• WHAT THE TASK ASKS: Search the entries for the word "place". Copy every line that holds it.
DATA FOR REVIEW Block Start
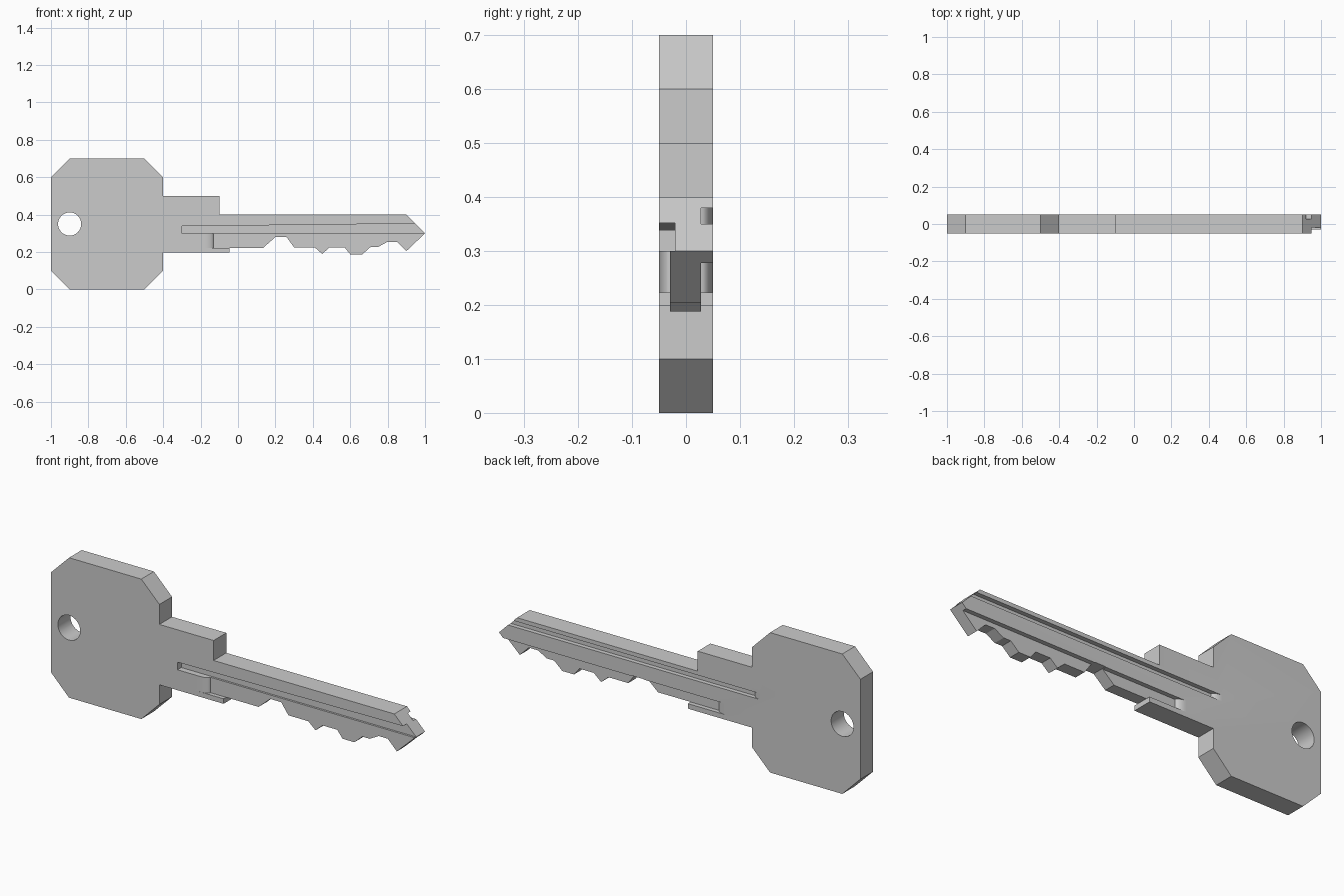
import bpy, bmesh, math
from mathutils import Vector

if "Cube" in bpy.data.objects:
    bpy.data.objects.remove(bpy.data.objects["Cube"])


def prism(name, pts, axis, lo, hi):
    """Extrude a 2D outline: axis 'Y' takes (x, z) points, axis 'Z' takes (x, y)."""
    def place(a, b, c):
        return Vector((a, c, b)) if axis == 'Y' else Vector((a, b, c))
    bm = bmesh.new()
    face = bm.faces.new([bm.verts.new(place(a, b, lo)) for a, b in pts])
    ext = bmesh.ops.extrude_face_region(bm, geom=[face])
    verts = [v for v in ext['geom'] if isinstance(v, bmesh.types.BMVert)]
    bmesh.ops.translate(bm, verts=verts, vec=place(0, 0, hi - lo))
    bmesh.ops.recalc_face_normals(bm, faces=bm.faces)
    mesh = bpy.data.meshes.new(name)
    bm.to_mesh(mesh)
    bm.free()
    obj = bpy.data.objects.new(name, mesh)
    bpy.context.collection.objects.link(obj)
    return obj


def milled(name, x0, x1, side, depth, z0, z1):
    """Slot cutter on one side with a rounded run-out from x0 to x1."""
    y_out, y_in = side * 0.05, side * depth
    n = 8
    arc = [(x0 + (x1 - x0) * math.sin(t), y_in + (y_out - y_in) * math.cos(t))
           for t in (i * math.pi / 2 / n for i in range(n + 1))]
    outline = [(x0, side * 0.1)] + arc + [(1.1, y_in), (1.1, side * 0.1)]
    return prism(name, outline, 'Z', z0, z1)


# Key plate: bow, collar and toothed blade in one outline
bow_top = [(-1, 0.1), (-1, 0.6), (-0.9, 0.7), (-0.5, 0.7), (-0.4, 0.6)]
blade_top = [(-0.4, 0.5), (-0.1, 0.5), (-0.1, 0.4), (0.9, 0.4), (1, 0.3)]
teeth = [(0.9, 0.205), (0.85, 0.255), (0.80, 0.255), (0.75, 0.228), (0.71, 0.228),
         (0.665, 0.188), (0.60, 0.188), (0.57, 0.225), (0.49, 0.225), (0.45, 0.19),
         (0.41, 0.225), (0.30, 0.225), (0.26, 0.28), (0.20, 0.28), (0.135, 0.223)]
collar_bottom = [(-0.045, 0.223), (-0.045, 0.198), (-0.4, 0.198)]
bow_bottom = [(-0.4, 0.1), (-0.5, 0), (-0.9, 0), (-1, 0.1)]
key = prism("key", bow_top + blade_top + teeth + collar_bottom + bow_bottom[:-1],
            'Y', -0.05, 0.05)

# Cutters: ring hole, long grooves and thinned lower blade on both sides
hole = [(-0.9 + 0.062 * math.cos(a), 0.35 + 0.062 * math.sin(a))
        for a in (i * math.tau / 32 for i in range(32))]
front_groove = [(-0.3, 0.3), (1.1, 0.3), (1.1, 0.354), (-0.3, 0.338)]
lower = [(-0.045, 0.1), (1.1, 0.1), (1.1, 0.25), (-0.045, 0.25)]
cutters = [
    prism("ring_hole", hole, 'Y', -0.2, 0.2),
    milled("front_recess", -0.18, -0.13, -1, 0.03, 0.223, 0.3),
    prism("front_tooth_recess", lower, 'Y', -0.1, -0.03),
    prism("front_groove", front_groove, 'Y', -0.1, -0.02),
    milled("back_recess", -0.25, -0.205, 1, 0.028, 0.223, 0.278),
    prism("back_tooth_recess", lower, 'Y', 0.028, 0.1),
    milled("back_groove", -0.45, -0.405, 1, 0.028, 0.35, 0.38),
]
for c in cutters:
    c.hide_render = True
    mod = key.modifiers.new(c.name, 'BOOLEAN')
    mod.operation = 'DIFFERENCE'
    mod.solver = 'EXACT'
    mod.object = c

# Bake the cuts, remove the cutters and smooth only the rounded surfaces
bpy.context.view_layer.update()
baked = bpy.data.meshes.new_from_object(
    key.evaluated_get(bpy.context.evaluated_depsgraph_get()))
key.modifiers.clear()
key.data = baked
for c in cutters:
    bpy.data.objects.remove(c)
bpy.context.view_layer.objects.active = key
key.select_set(True)
bpy.ops.object.shade_smooth_by_angle(angle=math.radians(25))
DATA FOR REVIEW Block End
• WRITTEN RESPONSE:
    def place(a, b, c):
    face = bm.faces.new([bm.verts.new(place(a, b, lo)) for a, b in pts])
    bmesh.ops.translate(bm, verts=verts, vec=place(0, 0, hi - lo))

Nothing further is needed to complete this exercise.